**Supplied records:**

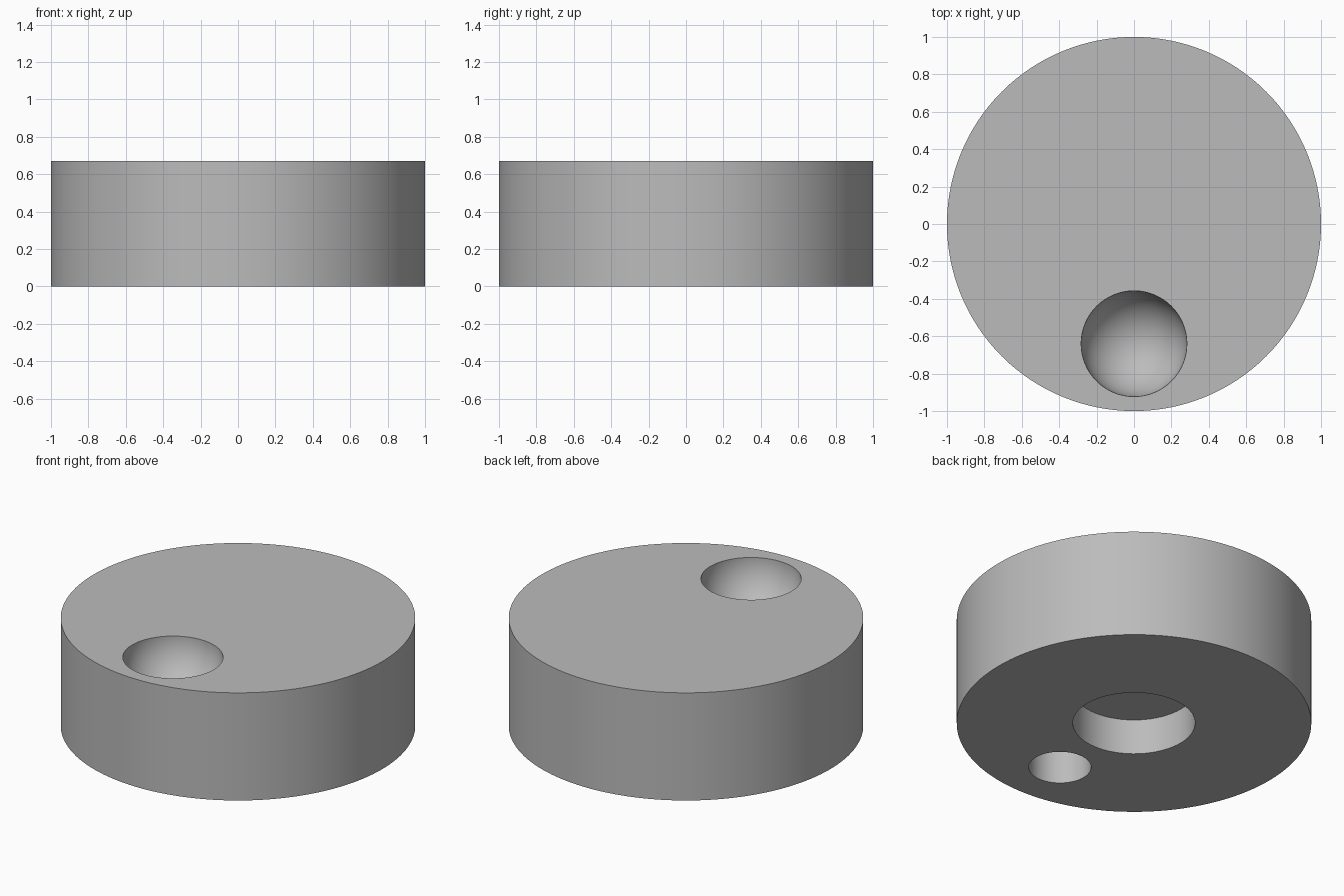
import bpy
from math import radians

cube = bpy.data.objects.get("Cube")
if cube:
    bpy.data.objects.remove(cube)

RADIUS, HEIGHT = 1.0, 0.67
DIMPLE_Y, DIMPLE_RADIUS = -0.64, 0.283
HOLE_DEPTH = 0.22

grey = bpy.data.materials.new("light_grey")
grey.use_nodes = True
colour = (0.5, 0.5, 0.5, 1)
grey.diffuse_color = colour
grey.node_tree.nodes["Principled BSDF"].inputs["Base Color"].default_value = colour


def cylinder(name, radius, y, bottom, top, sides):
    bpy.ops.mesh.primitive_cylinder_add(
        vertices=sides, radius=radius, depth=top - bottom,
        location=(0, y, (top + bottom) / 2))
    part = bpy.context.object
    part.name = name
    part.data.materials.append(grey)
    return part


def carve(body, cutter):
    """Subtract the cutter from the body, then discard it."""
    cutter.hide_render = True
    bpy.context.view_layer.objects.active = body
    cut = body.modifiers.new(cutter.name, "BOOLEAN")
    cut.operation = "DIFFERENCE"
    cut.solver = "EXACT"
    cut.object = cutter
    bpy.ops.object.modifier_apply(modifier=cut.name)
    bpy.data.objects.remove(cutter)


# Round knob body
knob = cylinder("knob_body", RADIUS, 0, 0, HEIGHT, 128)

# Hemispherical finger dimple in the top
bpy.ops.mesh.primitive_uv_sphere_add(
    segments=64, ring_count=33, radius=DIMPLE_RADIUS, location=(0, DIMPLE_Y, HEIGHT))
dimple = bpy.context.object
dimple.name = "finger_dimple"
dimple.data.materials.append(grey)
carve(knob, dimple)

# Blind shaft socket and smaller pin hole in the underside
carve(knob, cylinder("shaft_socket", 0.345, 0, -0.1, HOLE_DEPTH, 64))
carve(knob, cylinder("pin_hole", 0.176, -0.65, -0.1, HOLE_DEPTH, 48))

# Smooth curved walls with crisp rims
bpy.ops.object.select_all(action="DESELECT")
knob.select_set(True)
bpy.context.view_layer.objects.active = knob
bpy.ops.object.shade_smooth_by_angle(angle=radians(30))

**Aim of the task:**
Wherever the string "context" appears in the data above, copy the line it sits in.

**Answer space:**
    part = bpy.context.object
    bpy.context.view_layer.objects.active = body
dimple = bpy.context.object
bpy.context.view_layer.objects.active = knob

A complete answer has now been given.